Action item: Go over the records and count each line that has the string "grey". Give the number and nothing else.

Data provided:
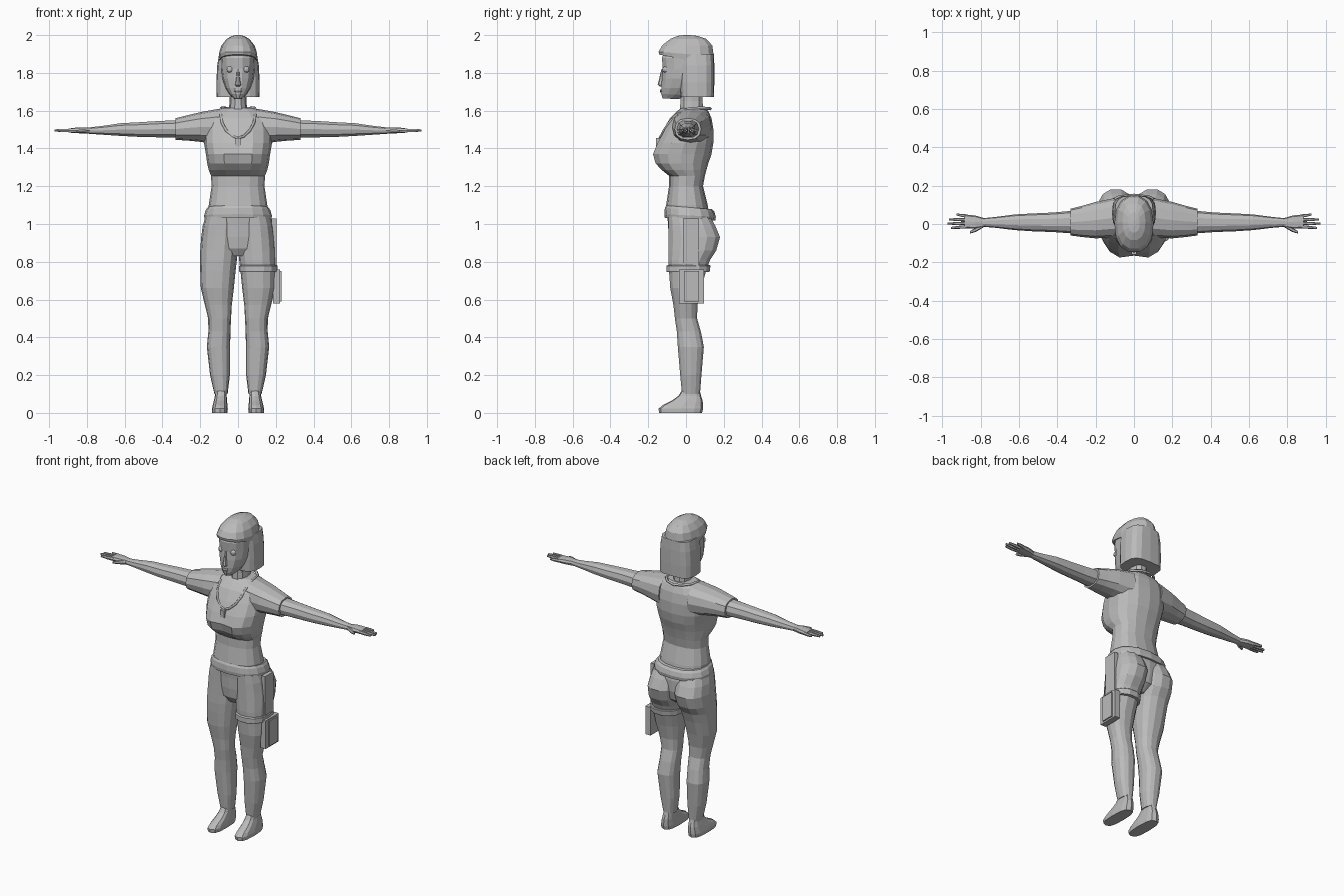
import bpy, bmesh, math
from mathutils import Vector
from mathutils.bvhtree import BVHTree

grey = bpy.data.materials.new("plain_grey")
grey.diffuse_color = (0.5, 0.5, 0.5, 1)


def finish(name, bm):
    bmesh.ops.recalc_face_normals(bm, faces=bm.faces)
    me = bpy.data.meshes.new(name)
    bm.to_mesh(me)
    bm.free()
    me.materials.append(grey)
    ob = bpy.data.objects.new(name, me)
    bpy.context.collection.objects.link(ob)
    return ob


def spow(v, p):
    return math.copysign(abs(v) ** p, v)


# Loft through rounded sections (t, a0, a1, b0, b1, tilt, dent).
# axis z: a is x and b is y; axis x: a is y and b is z.
def loft(name, rings, axis="z", n=16, power=0.85, side=1):
    bm = bmesh.new()
    rows = []
    for r in rings:
        t, a0, a1, b0, b1 = r[:5]
        tilt = r[5] if len(r) > 5 else 0
        dent = r[6] if len(r) > 6 else 0
        row = []
        for i in range(n):
            w = 2 * math.pi * i / n
            a = (a0 + a1) / 2 + (a1 - a0) / 2 * spow(math.cos(w), power)
            db = (b1 - b0) / 2 * spow(math.sin(w), power)
            b = (b0 + b1) / 2 + db
            if i == n * 3 // 4:
                b += dent
            tt = t + tilt * db
            co = (a, b, tt) if axis == "z" else (tt, a, b)
            row.append(bm.verts.new((co[0] * side, co[1], co[2])))
        rows.append(row)
    for p, q in zip(rows, rows[1:]):
        for i in range(n):
            j = (i + 1) % n
            bm.faces.new((p[i], p[j], q[j], q[i]))
    bm.faces.new(rows[0])
    bm.faces.new(rows[-1])
    return finish(name, bm)


def pair(name, rings, **kw):
    for label, s in (("left_", 1), ("right_", -1)):
        loft(label + name, rings, side=s, **kw)


def sym(z, w, f, b, tilt=0, dent=0):
    return (z, -w, w, f, b, tilt, dent)


def box(name, x0, x1, y0, y1, z0, z1):
    bm = bmesh.new()
    bmesh.ops.create_cube(bm, size=1)
    for v in bm.verts:
        v.co = ((x0 + x1) / 2 + v.co.x * (x1 - x0), (y0 + y1) / 2 + v.co.y * (y1 - y0),
                (z0 + z1) / 2 + v.co.z * (z1 - z0))
    return finish(name, bm)


# Shirt body with bust
shirt = loft("shirt", [
    sym(1.04, .155, -.10, .125), sym(1.10, .155, -.105, .115), sym(1.20, .14, -.09, .09),
    sym(1.255, .143, -.09, .10), sym(1.285, .155, -.135, .108, 0, .015),
    sym(1.32, .163, -.17, .118, 0, .02), sym(1.37, .17, -.185, .135, 0, .02),
    sym(1.43, .18, -.16, .145, 0, .012), sym(1.50, .18, -.12, .145),
    sym(1.56, .165, -.085, .135), sym(1.595, .13, -.05, .12), sym(1.615, .085, -.025, .10)])
# Sleeves
pair("sleeve", [(.10, -.07, .135, 1.42, 1.61), (.20, -.075, .115, 1.435, 1.592),
                (.27, -.068, .095, 1.442, 1.575), (.33, -.06, .08, 1.445, 1.56)],
     axis="x", n=12)
# Arms
pair("arm", [(.31, -.05, .07, 1.455, 1.552), (.42, -.042, .06, 1.457, 1.547),
             (.53, -.038, .055, 1.46, 1.54), (.62, -.032, .05, 1.465, 1.535),
             (.72, -.02, .037, 1.472, 1.52), (.79, -.014, .03, 1.477, 1.512)],
     axis="x", n=10)
# Hands, fingers and thumbs
pair("palm", [(.78, -.014, .03, 1.478, 1.511), (.83, -.025, .045, 1.48, 1.512),
              (.885, -.022, .05, 1.482, 1.508)], axis="x", n=8, power=.6)
for k, (y, drift, tip) in enumerate([(-.014, -.006, .955), (.004, -.002, .972),
                                    (.022, .002, .965), (.041, .008, .925)]):
    pair("finger_%d" % (k + 1), [
        (.87, y - .009, y + .009, 1.484, 1.506),
        ((.87 + tip) / 2, y + drift / 2 - .008, y + drift / 2 + .008, 1.485, 1.505),
        (tip, y + drift - .005, y + drift + .005, 1.489, 1.502)], axis="x", n=6)
pair("thumb", [(.785, -.018, .005, 1.483, 1.507), (.825, -.041, -.02, 1.482, 1.503),
               (.855, -.05, -.036, 1.484, 1.498)], axis="x", n=6)

# Trousers: pelvis, then a leg on each side
loft("pelvis", [sym(.83, .05, -.06, .08), sym(.87, .13, -.085, .13),
                sym(.93, .17, -.092, .145), sym(1.0, .178, -.095, .145),
                sym(1.05, .165, -.10, .135)])
pair("trouser_leg", [
    (.10, .055, .125, -.022, .075), (.20, .043, .148, -.032, .083),
    (.35, .042, .165, -.045, .096), (.43, .040, .157, -.05, .08),
    (.50, .037, .158, -.06, .06), (.57, .033, .175, -.068, .062),
    (.66, .022, .197, -.085, .082), (.75, .013, .20, -.092, .108),
    (.81, .006, .20, -.095, .13), (.86, 0, .20, -.095, .163),
    (.93, -.005, .195, -.095, .183), (.99, -.005, .187, -.095, .158),
    (1.04, 0, .172, -.095, .13)], n=14)
# Belt
loft("belt", [sym(1.025, .177, -.112, .155, -.05), sym(1.045, .18, -.115, .158, -.05),
              sym(1.075, .17, -.112, .15, -.08), sym(1.088, .16, -.105, .138, -.08)])

# Shoes with low toes
pair("shoe", [(0, .056, .137, -.143, .085), (.022, .054, .138, -.145, .09),
              (.04, .056, .134, -.125, .09), (.065, .058, .128, -.075, .088),
              (.09, .06, .122, -.04, .08), (.13, .063, .118, -.015, .07)],
     n=12, power=.7)

# Holster hung from the belt and strapped to one thigh
loft("thigh_strap", [(.745, .008, .208, -.104, .125), (.75, .006, .21, -.106, .128),
                     (.778, .006, .21, -.106, .132), (.782, .01, .206, -.10, .128)], n=14)
box("holster_hanger", .178, .203, -.015, .068, .74, 1.03)
box("holster_pouch", .185, .222, -.037, .095, .58, .76)
box("holster_flap", .215, .23, -.01, .07, .59, .75)

# Neck and head
loft("neck", [sym(1.53, .065, -.06, .11), sym(1.60, .05, -.035, .095),
              sym(1.65, .044, -.032, .09), sym(1.76, .046, -.03, .09)], n=10)
loft("head", [sym(1.663, .022, -.125, -.04, -.05), sym(1.685, .045, -.133, .02, -.05),
              sym(1.72, .066, -.133, .06), sym(1.77, .083, -.13, .09),
              sym(1.82, .09, -.126, .11), sym(1.88, .093, -.13, .12),
              sym(1.94, .07, -.10, .11)], n=14, power=.9)
# Nose, lips and eyes
loft("nose", [sym(1.728, .012, -.138, -.11), sym(1.737, .015, -.15, -.11),
              sym(1.77, .010, -.142, -.11), sym(1.82, .006, -.130, -.11)], n=8)
loft("lips", [sym(1.693, .012, -.134, -.11), sym(1.703, .022, -.138, -.11),
              sym(1.713, .012, -.136, -.11)], n=8)
for label, s in (("left_eye", 1), ("right_eye", -1)):
    bm = bmesh.new()
    bmesh.ops.create_uvsphere(bm, u_segments=10, v_segments=6, radius=.018)
    bmesh.ops.translate(bm, verts=bm.verts, vec=(.043 * s, -.107, 1.818))
    finish(label, bm)

# Hair: crown with fringe, and a straight bob behind the face
loft("hair_crown", [sym(1.868, .098, -.145, .148, -.2), sym(1.90, .102, -.148, .15, -.08),
                    sym(1.945, .088, -.13, .142), sym(1.98, .06, -.085, .11),
                    sym(1.996, .03, -.045, .06), sym(2.0, .008, -.01, .02)], n=14)
loft("hair_bob", [sym(1.672, .114, -.03, .148), sym(1.75, .115, -.034, .15),
                  sym(1.84, .110, -.036, .15), sym(1.90, .10, -.045, .148)],
     n=16, power=.62)

# Neckline trim laid over the shirt, with a pendant
bvh = BVHTree.FromObject(shirt, bpy.context.evaluated_depsgraph_get())


def on_shirt(x, z):
    hit = bvh.ray_cast(Vector((x, -1, z)), Vector((0, 1, 0)))[0]
    return (x, hit.y if hit else -.02, z)


half = [(.05, .115, 1.612), (.088, .075, 1.614), (.092, .01, 1.608)]
half += [on_shirt(x, z) for x, z in [(.09, 1.575), (.083, 1.535), (.062, 1.495), (.03, 1.465)]]
loop = [(0, .13, 1.61)] + half + [on_shirt(0, 1.455)]
loop += [(-x, y, z) for x, y, z in reversed(half)]
curve = bpy.data.curves.new("neckline_trim", "CURVE")
curve.dimensions = "3D"
curve.bevel_depth = .008
curve.bevel_resolution = 0
spline = curve.splines.new("POLY")
spline.points.add(len(loop) - 1)
for p, co in zip(spline.points, loop):
    p.co = (*co, 1)
spline.use_cyclic_u = True
curve.materials.append(grey)
bpy.context.collection.objects.link(bpy.data.objects.new("neckline_trim", curve))
y = on_shirt(0, 1.43)[1]
box("pendant", -.014, .014, y - .012, y + .02, 1.41, 1.455)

Output: 4